  • Rhetorical Question Blunder: After the disastrous first group match at the World Cup, Mike remonstrates with the England fans screaming abuse at the team, demanding to know if they actually have anything useful to say rather than just insults. He's thus caught off guard when said fans retort with several competent suggestions for player positions and pitch strategies.
  • Role Called
  • Sequel Hook: Mike's "four more years" cry at the end of the film. Unfortunately, the next time we see him it turns out that he rather overestimated his future as England Manager.
    • The TV series ends with Mike and Karine walking away together, leaving Doddsy as the new manager of Wirral County, until Mike mentions that he doesn't just want to retire in Spain, and wants to become part-time coach of a local junior team. Karine says that if he wants to do that, they might as well just stay with Wirral. The series ends on that note, and we never find out what happened next.
  • Shout-Out:
    • In the FA meeting at the start of the film, they mention a manager who is both English and successful, and actually wants the job. However, other members of the board describe him as mouthy and a "big head", and they quickly decide against hiring him. This is a reference to Brian "Ol' Big Head" Clough, who was passed over for the England manager's job in 1974, 1977 and 1982 because the FA deemed him too controversial and opinionated, despite his successes and being a popular choice among the public.
    • They also discuss a highly successful Scottish manager, a reference to Alex Ferguson.
    • Mike's meltdown during Manager, when he launches a kung-fu kick at someone in the crowd and then makes a rambling nonsensical speech at a press conference, is a nod to Eric Cantona's erratic behaviour as a Manchester United player in the mid-1990s.

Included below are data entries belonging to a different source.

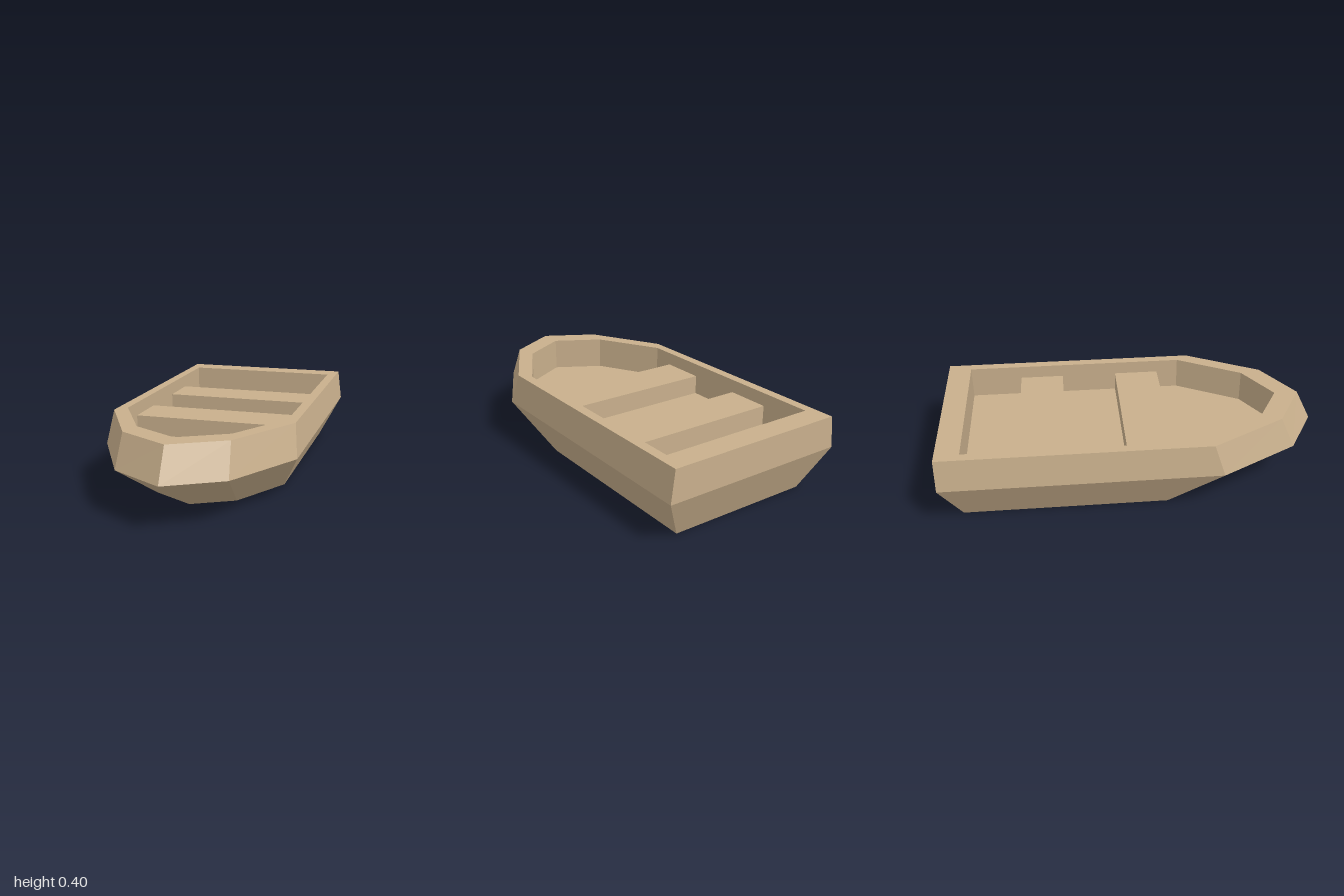
import * as THREE from 'three';

const wood = new THREE.MeshStandardMaterial({ color: 0xc8af8c });
wood.name = 'tanWood';

// Closed outline at one height: stern corner, shoulder, cheek and bow tip, mirrored
function ring(y, w, stern, shoulder, cheekX, cheekZ, tip) {
  const half = [[w, stern], [w, shoulder], [cheekX, cheekZ]];
  const outline = [...half, [0, tip], ...half.map(([x, z]) => [-x, z]).reverse()];
  return outline.map(([x, z]) => [x, y, z]);
}

// Faceted mesh from a list of triangles
function facetMesh(name, triangles) {
  const geometry = new THREE.BufferGeometry();
  geometry.setAttribute('position', new THREE.Float32BufferAttribute(triangles.flat(2), 3));
  geometry.computeVertexNormals();
  const mesh = new THREE.Mesh(geometry, wood);
  mesh.name = name;
  return mesh;
}

// Band of quads between two rings
function band(a, b) {
  return a.flatMap((p, i) => {
    const j = (i + 1) % a.length;
    return [[p, b[i], a[j]], [b[i], b[j], a[j]]];
  });
}

// Flat fan over a ring, facing up or down
function cap(r, up) {
  return r.slice(1, -1).map((p, i) => (up ? [r[0], r[i + 2], p] : [r[0], p, r[i + 2]]));
}

export function createModel() {
  const boat = new THREE.Group();
  boat.name = 'rowingBoat';

  const floorY = 0.222, rimY = 0.395;
  const keel = ring(0, 0.383, -0.9, 0.16, 0.21, 0.47, 0.585);
  const chine = ring(0.228, 0.5, -1, 0.43, 0.275, 0.84, 1);
  const rim = ring(rimY, 0.478, -1, 0.375, 0.263, 0.765, 0.915);
  const well = [0.427, -0.876, 0.315, 0.237, 0.655, 0.79];
  const innerRim = ring(rimY, ...well);
  const innerFloor = ring(floorY, ...well);

  // Hull shell, from the bottom up over the rim and down into the well
  boat.add(
    facetMesh('hullBottom', cap(keel, false)),
    facetMesh('lowerHull', band(keel, chine)),
    facetMesh('upperHull', band(chine, rim)),
    facetMesh('gunwale', band(rim, innerRim)),
    facetMesh('innerWalls', band(innerRim, innerFloor)),
    facetMesh('floor', cap(innerFloor, true)),
  );

  // Two bench seats spanning the well
  const benchTop = 0.325;
  [['rearBench', -0.595, -0.355], ['frontBench', -0.05, 0.195]].forEach(([name, z0, z1]) => {
    const bench = new THREE.Mesh(new THREE.BoxGeometry(0.854, benchTop - floorY, z1 - z0), wood);
    bench.position.set(0, (benchTop + floorY) / 2, (z0 + z1) / 2);
    bench.name = name;
    boat.add(bench);
  });

  return boat;
}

  • Shown Their Work: Say what you want about the film (and series), you can't accuse the writers of not knowing their football. Their geography, on the other hand...
  • Suspiciously Similar Substitute: Richard Johnson in the TV series has almost exactly the same personality as Sir Geoffrey Lightfoot in the film. His role's a bit different though, as Sir Geoffrey was just uninterested in giving Mike any help or advice, while Richard was outright villainous and wanted to destroy the club to sell its stadium.
  • Tempting Fate: Mike proudly boasts that he's a traditional manager, and that he writes his squad list down on the back of packets of "Benson & Hedges" cigarettes. Come the next match, he finds out that he's got the 46 year-old Ron Benson and the 20-stone Tony Hedges as part of his squad.
  • Unsettling Gender-Reveal: Tonka gets one when he brings what he thinks is a woman back to his hotel room.
  • Very Loosely Based on a True Story: The film's setup is very similar to the situation the England national team found themselves in after Kevin Keegan stepped down in 2000. In fact, it was worse in real-life, because at the time there wasn't a single English manager in the Premier League who had won anything meaningful.
  • Well-Intentioned Extremist: Mike's dad took a bribe to miss a penalty in Wirrall's only cup final in order to pay for an operation for Mike.
  • What Happened to the Mouse?: In-universe. One of the England defenders who went out on a wild bender with Tonka hasn't been seen since.
  • Yes-Man: Doddsy takes this to ridiculous extremes in the film (though so did Phil Neal, his real-life counterpart). In the TV series he's a lot more self-assertive, though still pretty subservient to Mike.